EXERCISE DIRECTIONS: Every line containing the string "data" should be returned from the records.

━━━━━ RECORDS SHOWN

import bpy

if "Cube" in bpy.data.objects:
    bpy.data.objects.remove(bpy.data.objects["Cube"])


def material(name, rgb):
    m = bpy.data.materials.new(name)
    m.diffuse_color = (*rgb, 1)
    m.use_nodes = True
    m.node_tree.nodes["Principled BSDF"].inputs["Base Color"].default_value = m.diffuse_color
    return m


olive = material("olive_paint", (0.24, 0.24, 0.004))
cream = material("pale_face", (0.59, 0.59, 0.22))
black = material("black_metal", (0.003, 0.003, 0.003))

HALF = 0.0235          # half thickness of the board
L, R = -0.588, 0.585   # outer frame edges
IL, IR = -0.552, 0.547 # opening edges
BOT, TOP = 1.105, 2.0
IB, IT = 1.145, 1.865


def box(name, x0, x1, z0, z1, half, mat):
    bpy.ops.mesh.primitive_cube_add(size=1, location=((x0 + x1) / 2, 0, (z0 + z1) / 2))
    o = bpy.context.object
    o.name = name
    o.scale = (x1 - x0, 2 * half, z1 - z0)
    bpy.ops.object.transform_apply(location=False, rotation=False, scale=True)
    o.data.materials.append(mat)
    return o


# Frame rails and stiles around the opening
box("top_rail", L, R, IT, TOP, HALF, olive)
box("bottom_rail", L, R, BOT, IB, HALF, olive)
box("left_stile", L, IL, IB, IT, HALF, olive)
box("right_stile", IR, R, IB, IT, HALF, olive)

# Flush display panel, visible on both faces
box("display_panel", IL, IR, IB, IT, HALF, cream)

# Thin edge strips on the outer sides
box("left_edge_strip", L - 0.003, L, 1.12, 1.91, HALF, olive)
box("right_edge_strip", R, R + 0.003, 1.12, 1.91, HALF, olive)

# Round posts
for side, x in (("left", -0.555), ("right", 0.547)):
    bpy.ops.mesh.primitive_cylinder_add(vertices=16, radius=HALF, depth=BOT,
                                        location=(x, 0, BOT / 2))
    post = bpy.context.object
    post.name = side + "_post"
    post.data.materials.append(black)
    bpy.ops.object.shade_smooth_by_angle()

━━━━━━━━━━

RESULT OF THIS TASK:
if "Cube" in bpy.data.objects:
    bpy.data.objects.remove(bpy.data.objects["Cube"])
    m = bpy.data.materials.new(name)
    o.data.materials.append(mat)
    post.data.materials.append(black)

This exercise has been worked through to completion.